→ **PROBLEM DESCRIPTION**: Could you filter the listing for lines with the word "reach" and return them?
══ MATERIAL SHOWN ══
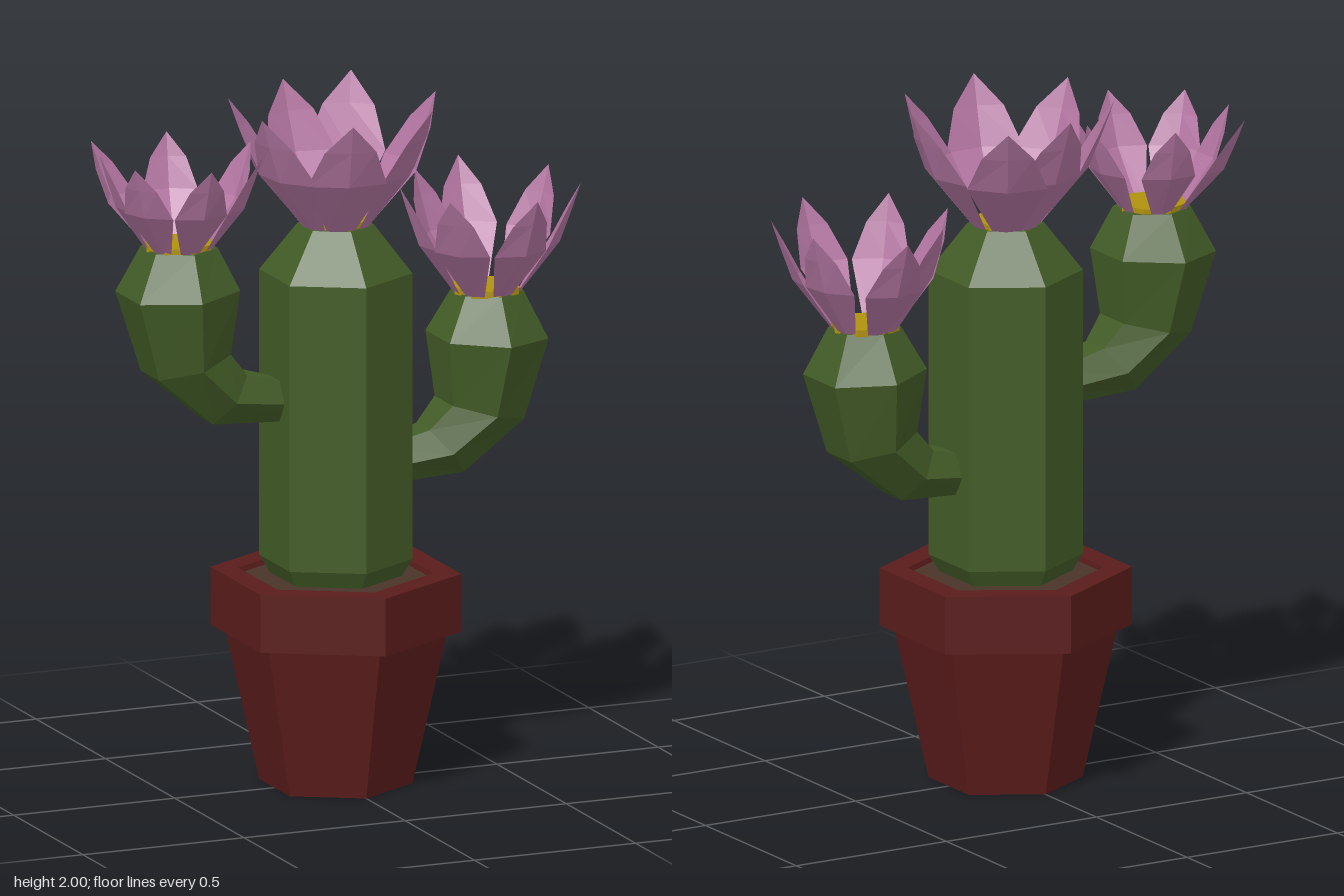
import * as THREE from 'three';

const paint = (color, side = THREE.FrontSide) =>
  new THREE.MeshStandardMaterial({ color, flatShading: true, side });
const GREEN = paint(0x435c27);
const CLAY = paint(0x5a1c1b);
const SOIL = paint(0x4a3429);
const PINK = paint(0xb476a2, THREE.DoubleSide);
const YELLOW = paint(0xb0920f);

function add(parent, name, geometry, material, y = 0) {
  const mesh = new THREE.Mesh(geometry, material);
  mesh.name = name;
  mesh.position.y = y;
  parent.add(mesh);
  return mesh;
}

function surface(points, index) {
  const g = new THREE.BufferGeometry();
  g.setAttribute('position', new THREE.Float32BufferAttribute(points.flat(), 3));
  g.setIndex(index);
  g.computeVertexNormals();
  return g;
}

// Six-sided turned solid, corners on +z and -z
const hexLathe = (profile) =>
  new THREE.LatheGeometry(profile.map(([r, y]) => new THREE.Vector2(r, y)), 6);

// Arm through hexagonal rings, each given by its outer and inner point [x, y, x, y]
function armGeometry(rings, side) {
  const points = [], index = [];
  for (const [ox, oy, ix, iy] of rings) {
    const cx = (ox + ix) / 2, cy = (oy + iy) / 2;
    const ux = (ox - ix) / 2 / 0.866, uy = (oy - iy) / 2 / 0.866;
    const r = Math.hypot(ux, uy);
    for (let k = 0; k < 6; k++) {
      const a = Math.PI / 6 + k * Math.PI / 3;
      points.push([cx + ux * Math.cos(a), cy + uy * Math.cos(a), side * r * Math.sin(a)]);
    }
  }
  for (let i = 0; i < rings.length - 1; i++) {
    for (let k = 0; k < 6; k++) {
      const n = (k + 1) % 6, a = i * 6 + k, b = i * 6 + n;
      index.push(a, a + 6, b, b, a + 6, b + 6);
    }
  }
  // flat top
  const t = (rings.length - 1) * 6;
  for (let k = 1; k < 5; k++) index.push(t, t + k + 1, t + k);
  return surface(points, index);
}

// Cupped petal along +x: rows of [reach, height, half width, fold]
function petalGeometry(reach, height, width) {
  const rows = [[0, 0, 0.35, 0.05], [0.5, 0.45, 1, 0.16], [0.78, 0.76, 0.65, 0.08]];
  const points = [], index = [];
  const radius = (t) => 0.09 + t * (reach - 0.09);
  for (const [t, h, w, fold] of rows) {
    points.push([radius(t), h * height, -w * width]);
    points.push([radius(t + fold), h * height, 0]);
    points.push([radius(t), h * height, w * width]);
  }
  points.push([reach, height, 0]);
  for (let i = 0; i < 6; i += 3) {
    for (const a of [i, i + 1]) index.push(a, a + 3, a + 1, a + 1, a + 3, a + 4);
  }
  index.push(6, 9, 7, 7, 9, 8);
  return surface(points, index);
}

// Flower: yellow centre and a ring of petals [angle in degrees, reach]
function flower(name, x, y, height, width, sides, petals) {
  const group = new THREE.Group();
  group.name = name;
  group.position.set(x, y, 0);
  add(group, 'flowerCentre', new THREE.CylinderGeometry(0.1, 0.1, 0.02, sides), YELLOW, 0.005);
  for (const [angle, reach] of petals) {
    const petal = add(group, 'petal', petalGeometry(reach, height, width), PINK);
    petal.rotation.y = -THREE.MathUtils.degToRad(angle);
  }
  return group;
}

export function createModel() {
  const model = new THREE.Group();
  model.name = 'pottedCactus';

  // Pot with a thick rim
  add(model, 'pot', hexLathe([[0, 0], [0.22, 0], [0.32, 0.45], [0.36, 0.45],
    [0.36, 0.62], [0.28, 0.62], [0.27, 0.59]]), CLAY);
  add(model, 'soil', new THREE.CylinderGeometry(0.275, 0.275, 0.03, 6), SOIL, 0.59);

  // Trunk and arms
  add(model, 'trunk', hexLathe([[0, 0.58], [0.19, 0.61], [0.22, 0.66], [0.22, 1.5],
    [0.11, 1.64], [0, 1.64]]), GREEN);
  add(model, 'leftArm', armGeometry([[0.12, 0.865, 0.12, 0.975], [0.376, 0.884, 0.27, 1.016],
    [0.556, 1.026, 0.335, 1.085], [0.622, 1.26, 0.316, 1.275], [0.56, 1.4, 0.38, 1.4]], 1), GREEN);
  add(model, 'rightArm', armGeometry([[-0.12, 1.08, -0.12, 1.185], [-0.402, 1.1, -0.296, 1.235],
    [-0.577, 1.25, -0.354, 1.305], [-0.646, 1.485, -0.335, 1.497], [-0.582, 1.62, -0.39, 1.62]], -1), GREEN);

  // Flowers
  model.add(flower('topFlower', 0, 1.64, 0.36, 0.115, 6, [[0, 0.31], [47, 0.3], [104, 0.31],
    [156, 0.31], [210, 0.31], [263, 0.3], [300, 0.37]]));
  model.add(flower('leftFlower', 0.468, 1.4, 0.32, 0.085, 8, [[-24, 0.26], [27, 0.27], [83, 0.29],
    [135, 0.28], [186, 0.26], [238, 0.25], [278, 0.31]]));
  model.add(flower('rightFlower', -0.488, 1.62, 0.28, 0.08, 8, [[-8, 0.24], [40, 0.25], [92, 0.26],
    [143, 0.25], [193, 0.23], [230, 0.28], [285, 0.24]]));
  return model;
}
═══
→ **YOUR SOLUTION**:
// Cupped petal along +x: rows of [reach, height, half width, fold]
function petalGeometry(reach, height, width) {
  const radius = (t) => 0.09 + t * (reach - 0.09);
  points.push([reach, height, 0]);
// Flower: yellow centre and a ring of petals [angle in degrees, reach]
  for (const [angle, reach] of petals) {
    const petal = add(group, 'petal', petalGeometry(reach, height, width), PINK);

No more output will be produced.